**PROBLEM STATEMENT**
In the records below, some lines contain "True"; state the number of such lines and nothing else.

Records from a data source
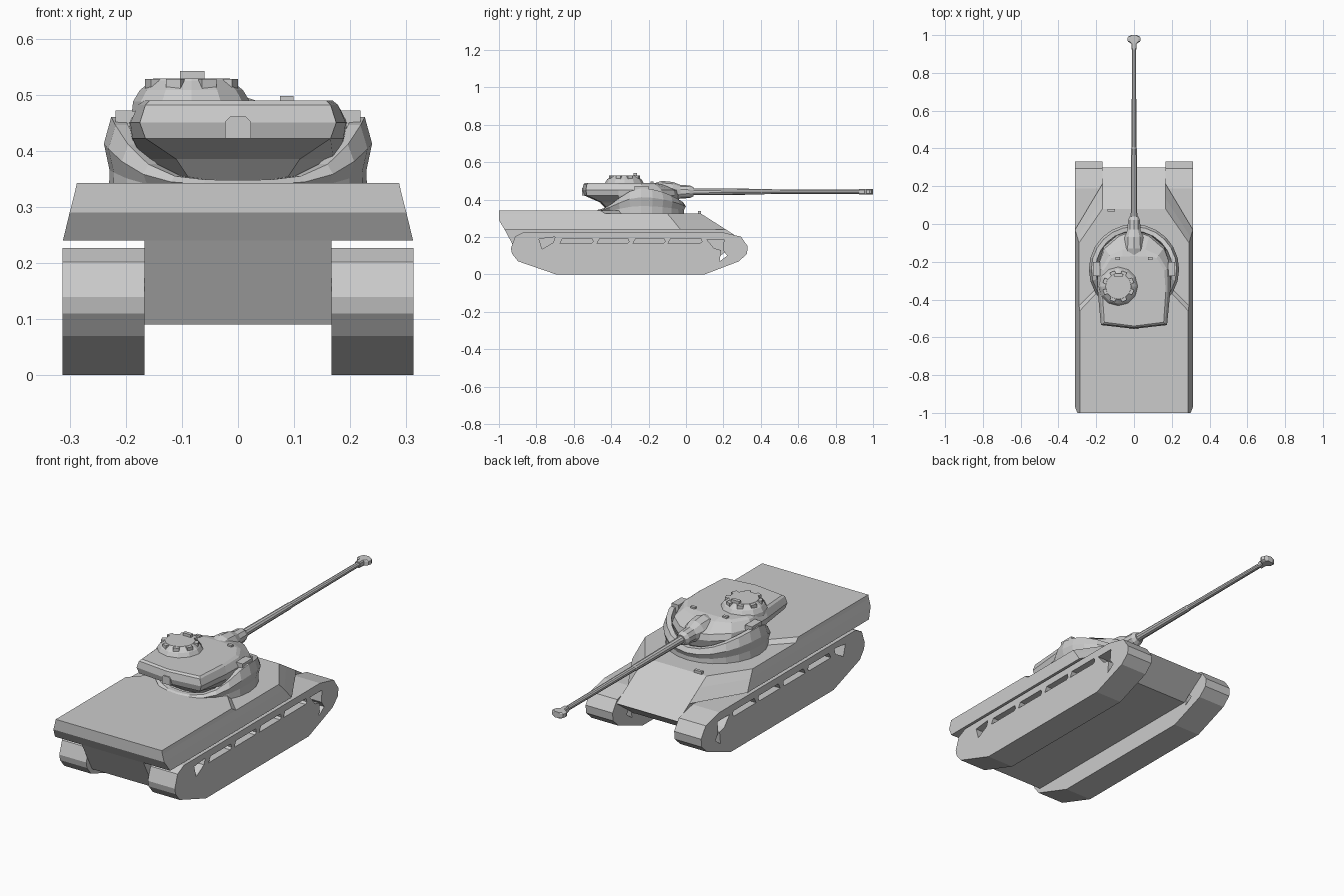
import bpy, bmesh
from math import sin, cos, pi

if "Cube" in bpy.data.objects:
    bpy.data.objects.remove(bpy.data.objects["Cube"])


def loft(name, rings, caps=True):
    """Skin a list of equal-length point rings, flat shaded."""
    bm = bmesh.new()
    add_loft(bm, rings, caps)
    return finish(name, bm)


def add_loft(bm, rings, caps=True):
    vs = [[bm.verts.new(p) for p in r] for r in rings]
    n = len(vs[0])
    for a, b in zip(vs, vs[1:]):
        for i in range(n):
            j = (i + 1) % n
            bm.faces.new((a[i], a[j], b[j], b[i]))
    if caps:
        bm.faces.new(vs[0][::-1])
        bm.faces.new(vs[-1])


def finish(name, bm):
    bmesh.ops.recalc_face_normals(bm, faces=bm.faces[:])
    me = bpy.data.meshes.new(name)
    bm.to_mesh(me)
    bm.free()
    ob = bpy.data.objects.new(name, me)
    bpy.context.collection.objects.link(ob)
    return ob


def sym(half, z):
    """Mirror a half outline (x >= 0) into a full ring at height z."""
    left = [(-x, y) for x, y in reversed(half) if x > 0]
    return [(x, y, z) for x, y in half + left]


def slab(profile, x0, x1):
    """Side profile (y, z) as two rings across x."""
    return [[(x, y, z) for y, z in profile] for x in (x0, x1)]


def circle(n, r, c, axis, h, turn=0.0):
    a = [2 * pi * (i + turn) / n for i in range(n)]
    if axis == 'z':
        return [(c[0] + r * cos(t), c[1] + r * sin(t), h) for t in a]
    return [(c[0] + r * cos(t), h, c[1] + r * sin(t)) for t in a]


def box(bm, lo, hi):
    add_loft(bm, [[(lo[0], lo[1], z), (hi[0], lo[1], z), (hi[0], hi[1], z), (lo[0], hi[1], z)]
                  for z in (lo[2], hi[2])])


# Track units with openings cut through the sides
track = [(-.695, 0), (.10, 0), (.283, .07), (.326, .11), (.33, .15), (.294, .202), (.187, .227),
         (-.866, .227), (-.914, .202), (-.936, .139), (-.93, .11), (-.898, .07)]
bm = bmesh.new()
for s in (-1, 1):
    add_loft(bm, slab(track, s * .167, s * .313))
tracks = finish("tracks", bm)

holes = [[(-.786, .19), (-.70, .20), (-.71, .17), (-.77, .135)],
         [(.11, .187), (.203, .187), (.198, .13), (.22, .10), (.18, .07), (.187, .13), (.15, .14)]]
for a, b in ((-.674, -.497), (-.476, -.305), (-.283, -.112), (-.096, .085)):
    holes.append([(a, .166), (b - .01, .166), (b, .175), (b - .005, .193), (a + .015, .193)])
bm = bmesh.new()
for h in holes:
    add_loft(bm, slab(h, -.4, .4))
cutter = finish("track_cutter", bm)
cutter.hide_render = True
mod = tracks.modifiers.new("openings", 'BOOLEAN')
mod.operation, mod.solver, mod.object = 'DIFFERENCE', 'EXACT', cutter
dg = bpy.context.evaluated_depsgraph_get()
tracks.data = bpy.data.meshes.new_from_object(tracks.evaluated_get(dg))
tracks.modifiers.clear()
bpy.data.objects.remove(cutter)

# Hull: central tub with sloped nose, then the wide upper body
loft("lower_hull", slab([(-.97, .24), (-.89, .09), (.17, .09), (.30, .185), (.08, .325), (-.97, .325)],
                        -.167, .167))
loft("upper_hull", [
    sym([(.167, .213), (.312, -.03), (.312, -.97)], .24),
    sym([(.167, .135), (.300, -.07), (.300, -1)], .29),
    sym([(.167, .08), (.291, -.10), (.291, -1)], .325)])
loft("engine_deck", [
    sym([(.18, -.32), (.291, -.432), (.291, -1)], .325),
    sym([(.18, -.345), (.287, -.46), (.287, -1)], .343)])
bm = bmesh.new()
box(bm, (-.14, .065, .30), (-.10, .08, .338))
finish("driver_periscope", bm)

# Lower turret: bowl whose rim climbs to the side pivots
N, CY = 24, -.24


def rim(t):
    return .385 + .075 * cos(t) ** 2 if sin(t) > 0 else .348 + .112 * cos(t) ** 4


rings = []
for f, r in ((0, .230), (.3, .229), (.65, .239), (1, .226), (1, .203), (.1, .185)):
    rings.append([(r * cos(t), CY + r * sin(t), .325 + f * (rim(t) - .325))
                  for t in (2 * pi * i / N for i in range(N))])
loft("turret_base", rings)
bm = bmesh.new()
for s in (-1, 1):
    a, b = sorted((s * .18, s * .218))
    box(bm, (a, -.275, .43), (b, -.20, .472))
finish("pivot_blocks", bm)

# Upper turret: rounded front, overhanging rear
loft("upper_turret", [
    sym([(0, -.08), (.07, -.10), (.12, -.15), (.14, -.24), (.13, -.33), (.08, -.41), (0, -.42)], .34),
    sym([(0, -.045), (.085, -.07), (.155, -.13), (.18, -.24), (.17, -.35), (.11, -.45), (0, -.46)], .385),
    sym([(0, -.03), (.09, -.06), (.16, -.12), (.192, -.22), (.188, -.36), (.165, -.53), (0, -.545)], .422),
    sym([(0, -.035), (.08, -.065), (.155, -.13), (.195, -.23), (.192, -.36), (.175, -.535), (0, -.555)], .45),
    sym([(0, -.13), (.06, -.135), (.13, -.165), (.175, -.24), (.178, -.36), (.165, -.53), (0, -.548)], .482),
    sym([(0, -.17), (.06, -.172), (.12, -.18), (.16, -.245), (.168, -.36), (.157, -.52), (0, -.54)], .49)])
loft("rear_port", [[(x, y, z) for x, z in
                    ((-.023, .422), (.023, .422), (.023, .452), (.014, .461), (-.014, .461), (-.023, .452))]
                   for y in (-.53, -.557)])
bm = bmesh.new()
for s in (-1, 1):
    box(bm, (s * .087 - .012, -.19, .48), (s * .087 + .012, -.175, .498))
finish("roof_periscopes", bm)

# Commander's cupola with vision blocks and hatch block
CC = (-.083, -.33)
loft("cupola", [circle(12, r, CC, 'z', z) for r, z in
                ((.106, .47), (.104, .488), (.092, .508), (.072, .524), (.068, .529))])
bm = bmesh.new()
for i in range(8):
    t = 2 * pi * (i + .5) / 8
    c, s = cos(t), sin(t)
    pts = [(.06, -.014), (.084, -.014), (.084, .014), (.06, .014)]
    add_loft(bm, [[(CC[0] + u * c - v * s, CC[1] + u * s + v * c, z) for u, v in pts]
                  for z in (.51, .528)])
finish("vision_blocks", bm)
bm = bmesh.new()
box(bm, (-.103, -.28, .52), (-.06, -.262, .542))
finish("cupola_sight", bm)

# Gun: mantlet, stepped barrel, flattened muzzle brake
G = (0, .442)
loft("mantlet", [circle(10, r, G, 'y', y, .5) for y, r in
                 ((-.17, .045), (-.13, .058), (-.07, .052), (-.03, .036), (.02, .034), (.04, .024))])
loft("barrel", [circle(10, r, G, 'y', y, .5) for y, r in
                ((.0, .02), (.06, .018), (.40, .0155), (.405, .0135), (.93, .0115), (.97, .0115))])
brake = [(.013, .925), (.014, .955), (.032, .965), (.036, .98), (.03, .993), (.014, 1.0)]
loft("muzzle_brake", [[(w * a, y, G[1] + .0145 * b) for a, b in
                       ((-1, -.6), (-.7, -1), (.7, -1), (1, -.6), (1, .6), (.7, 1), (-.7, 1), (-1, .6))]
                      for w, y in brake])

**THE ANSWER**
3